**What the task requires:**
Take the entries that follow and return exactly the lines from the one holding "new THREE.Vector3((p.x +" through the one holding "mesh.position.copy(a).add(b).multiplyScalar(0.5);", both included. Nothing else is needed.

**Extracted records:**
"""

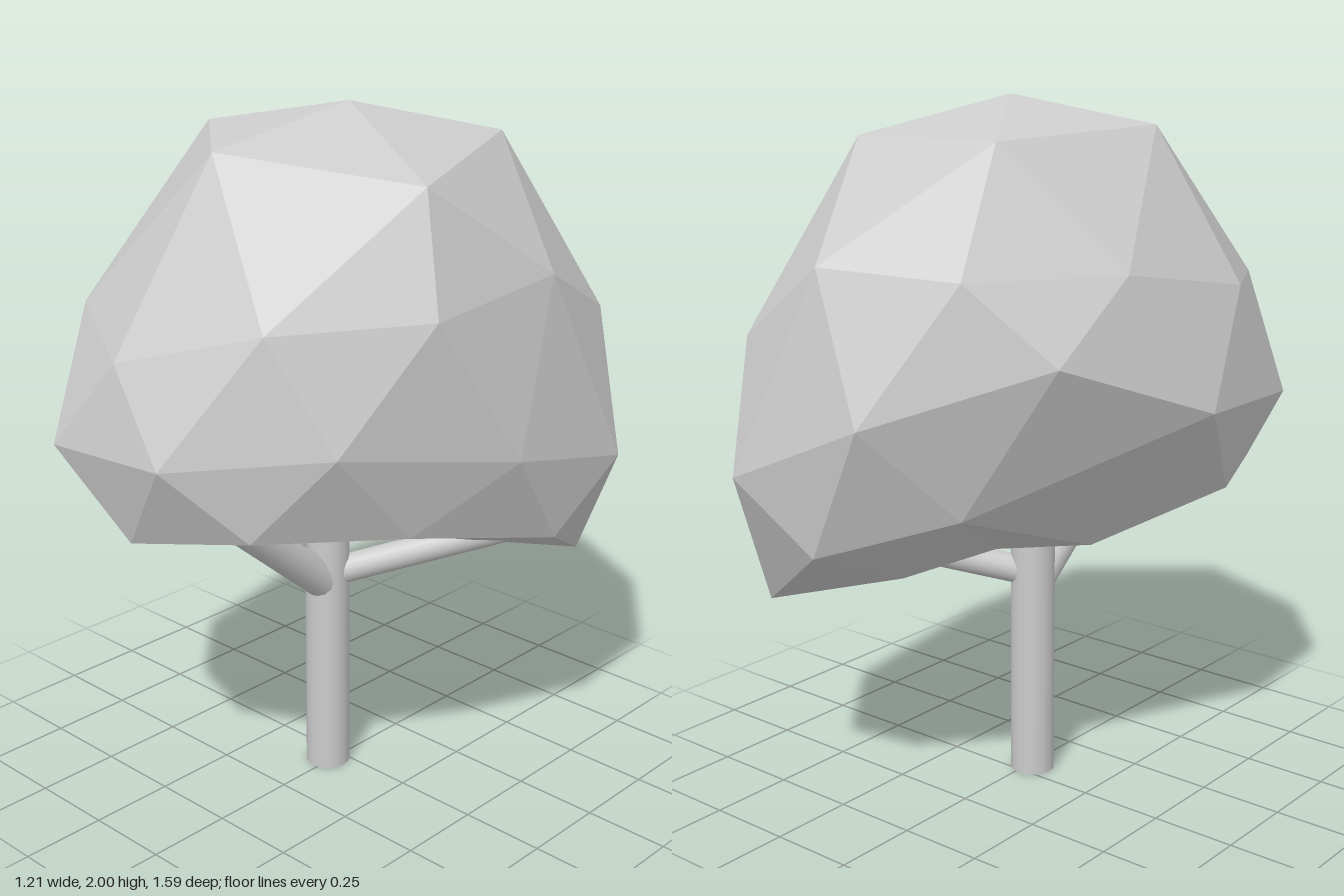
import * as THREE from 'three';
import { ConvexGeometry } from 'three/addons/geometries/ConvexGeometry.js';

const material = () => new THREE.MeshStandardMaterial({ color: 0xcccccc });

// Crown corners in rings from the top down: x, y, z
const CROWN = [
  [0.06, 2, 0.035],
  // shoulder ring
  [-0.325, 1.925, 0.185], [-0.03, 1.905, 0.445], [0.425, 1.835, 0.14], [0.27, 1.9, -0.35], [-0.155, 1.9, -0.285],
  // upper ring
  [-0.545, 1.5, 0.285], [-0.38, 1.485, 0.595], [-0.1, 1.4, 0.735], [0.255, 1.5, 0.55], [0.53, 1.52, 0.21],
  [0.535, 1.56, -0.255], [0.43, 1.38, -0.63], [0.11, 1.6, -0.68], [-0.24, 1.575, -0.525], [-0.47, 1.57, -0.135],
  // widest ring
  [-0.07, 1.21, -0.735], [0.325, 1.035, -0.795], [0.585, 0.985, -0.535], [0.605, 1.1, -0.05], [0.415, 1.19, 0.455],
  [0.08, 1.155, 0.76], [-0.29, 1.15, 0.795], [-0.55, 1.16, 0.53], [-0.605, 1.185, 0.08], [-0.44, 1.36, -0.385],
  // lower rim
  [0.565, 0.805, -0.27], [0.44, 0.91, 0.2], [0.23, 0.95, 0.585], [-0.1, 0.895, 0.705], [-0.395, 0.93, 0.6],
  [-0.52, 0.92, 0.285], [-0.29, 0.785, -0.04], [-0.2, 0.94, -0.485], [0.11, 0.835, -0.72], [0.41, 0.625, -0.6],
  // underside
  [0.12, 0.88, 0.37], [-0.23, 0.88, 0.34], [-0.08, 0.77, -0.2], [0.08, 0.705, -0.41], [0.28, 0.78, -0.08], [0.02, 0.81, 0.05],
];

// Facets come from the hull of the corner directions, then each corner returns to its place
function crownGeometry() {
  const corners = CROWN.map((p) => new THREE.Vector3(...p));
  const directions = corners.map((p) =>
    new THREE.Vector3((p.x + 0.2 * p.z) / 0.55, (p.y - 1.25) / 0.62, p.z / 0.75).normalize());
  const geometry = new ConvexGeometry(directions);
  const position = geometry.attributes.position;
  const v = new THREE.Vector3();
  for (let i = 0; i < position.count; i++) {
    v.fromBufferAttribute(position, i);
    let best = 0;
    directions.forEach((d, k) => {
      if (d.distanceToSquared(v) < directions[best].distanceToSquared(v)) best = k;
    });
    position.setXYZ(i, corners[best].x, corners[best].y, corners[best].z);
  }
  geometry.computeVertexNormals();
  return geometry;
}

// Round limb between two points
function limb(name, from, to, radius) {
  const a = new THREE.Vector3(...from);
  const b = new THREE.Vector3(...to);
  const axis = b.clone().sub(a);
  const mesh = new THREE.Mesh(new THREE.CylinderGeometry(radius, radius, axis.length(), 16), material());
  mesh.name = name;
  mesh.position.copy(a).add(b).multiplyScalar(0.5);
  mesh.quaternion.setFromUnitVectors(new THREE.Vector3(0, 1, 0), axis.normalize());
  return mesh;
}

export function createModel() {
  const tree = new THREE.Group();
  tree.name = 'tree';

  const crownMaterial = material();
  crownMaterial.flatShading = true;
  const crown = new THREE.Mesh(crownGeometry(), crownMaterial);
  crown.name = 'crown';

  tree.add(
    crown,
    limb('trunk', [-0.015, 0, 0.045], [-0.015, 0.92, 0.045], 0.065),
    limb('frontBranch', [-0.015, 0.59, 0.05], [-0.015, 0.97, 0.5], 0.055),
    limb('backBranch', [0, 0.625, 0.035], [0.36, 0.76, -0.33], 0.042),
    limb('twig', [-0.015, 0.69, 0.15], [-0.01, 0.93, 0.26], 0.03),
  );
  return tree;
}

"""
"""

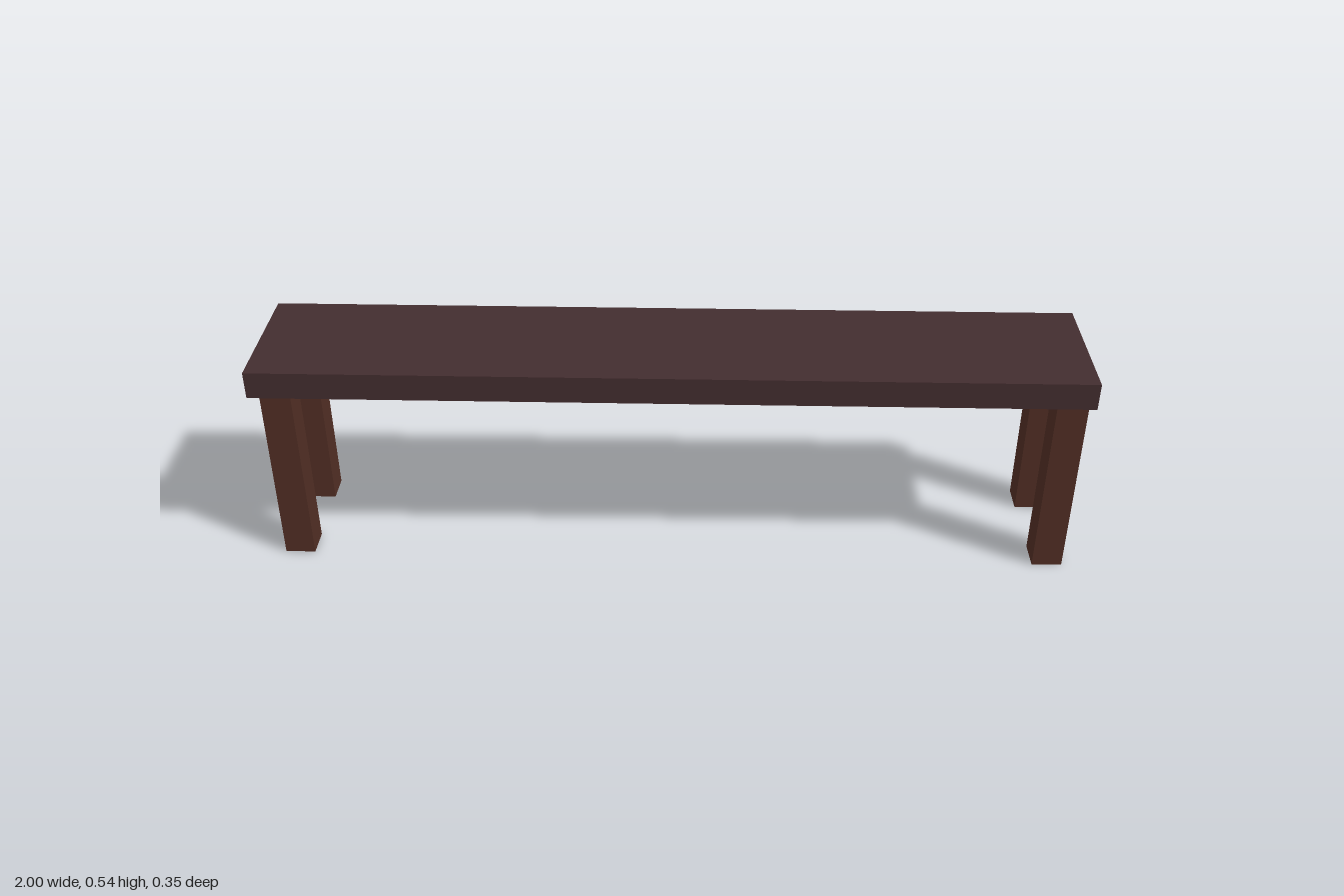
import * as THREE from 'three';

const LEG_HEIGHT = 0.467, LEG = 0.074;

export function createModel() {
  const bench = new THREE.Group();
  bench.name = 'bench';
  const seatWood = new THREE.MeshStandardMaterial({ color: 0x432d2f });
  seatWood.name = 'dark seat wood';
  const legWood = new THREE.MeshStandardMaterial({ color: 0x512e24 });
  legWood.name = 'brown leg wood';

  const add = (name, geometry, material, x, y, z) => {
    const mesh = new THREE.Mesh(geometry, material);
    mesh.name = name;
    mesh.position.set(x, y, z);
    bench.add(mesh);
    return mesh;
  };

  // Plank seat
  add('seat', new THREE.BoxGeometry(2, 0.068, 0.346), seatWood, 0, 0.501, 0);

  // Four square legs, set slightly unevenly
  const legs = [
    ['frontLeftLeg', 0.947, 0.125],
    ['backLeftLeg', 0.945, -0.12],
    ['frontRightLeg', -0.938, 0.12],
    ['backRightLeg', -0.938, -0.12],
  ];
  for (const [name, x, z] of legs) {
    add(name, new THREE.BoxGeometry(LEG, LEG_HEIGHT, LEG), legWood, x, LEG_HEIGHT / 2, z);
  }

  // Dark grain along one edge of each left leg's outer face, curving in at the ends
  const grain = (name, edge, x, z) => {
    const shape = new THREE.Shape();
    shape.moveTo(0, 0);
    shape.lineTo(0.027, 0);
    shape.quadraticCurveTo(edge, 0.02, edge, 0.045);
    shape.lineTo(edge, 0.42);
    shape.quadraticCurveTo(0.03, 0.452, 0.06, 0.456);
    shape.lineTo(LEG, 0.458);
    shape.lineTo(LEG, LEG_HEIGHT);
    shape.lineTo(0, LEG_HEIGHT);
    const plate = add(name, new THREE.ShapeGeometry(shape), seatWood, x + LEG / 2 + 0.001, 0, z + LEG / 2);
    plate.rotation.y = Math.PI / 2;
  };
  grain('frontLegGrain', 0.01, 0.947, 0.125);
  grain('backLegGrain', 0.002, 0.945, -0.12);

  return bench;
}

"""

**Solution:**
    new THREE.Vector3((p.x + 0.2 * p.z) / 0.55, (p.y - 1.25) / 0.62, p.z / 0.75).normalize());
  const geometry = new ConvexGeometry(directions);
  const position = geometry.attributes.position;
  const v = new THREE.Vector3();
  for (let i = 0; i < position.count; i++) {
    v.fromBufferAttribute(position, i);
    let best = 0;
    directions.forEach((d, k) => {
      if (d.distanceToSquared(v) < directions[best].distanceToSquared(v)) best = k;
    });
    position.setXYZ(i, corners[best].x, corners[best].y, corners[best].z);
  }
  geometry.computeVertexNormals();
  return geometry;
}

// Round limb between two points
function limb(name, from, to, radius) {
  const a = new THREE.Vector3(...from);
  const b = new THREE.Vector3(...to);
  const axis = b.clone().sub(a);
  const mesh = new THREE.Mesh(new THREE.CylinderGeometry(radius, radius, axis.length(), 16), material());
  mesh.name = name;
  mesh.position.copy(a).add(b).multiplyScalar(0.5);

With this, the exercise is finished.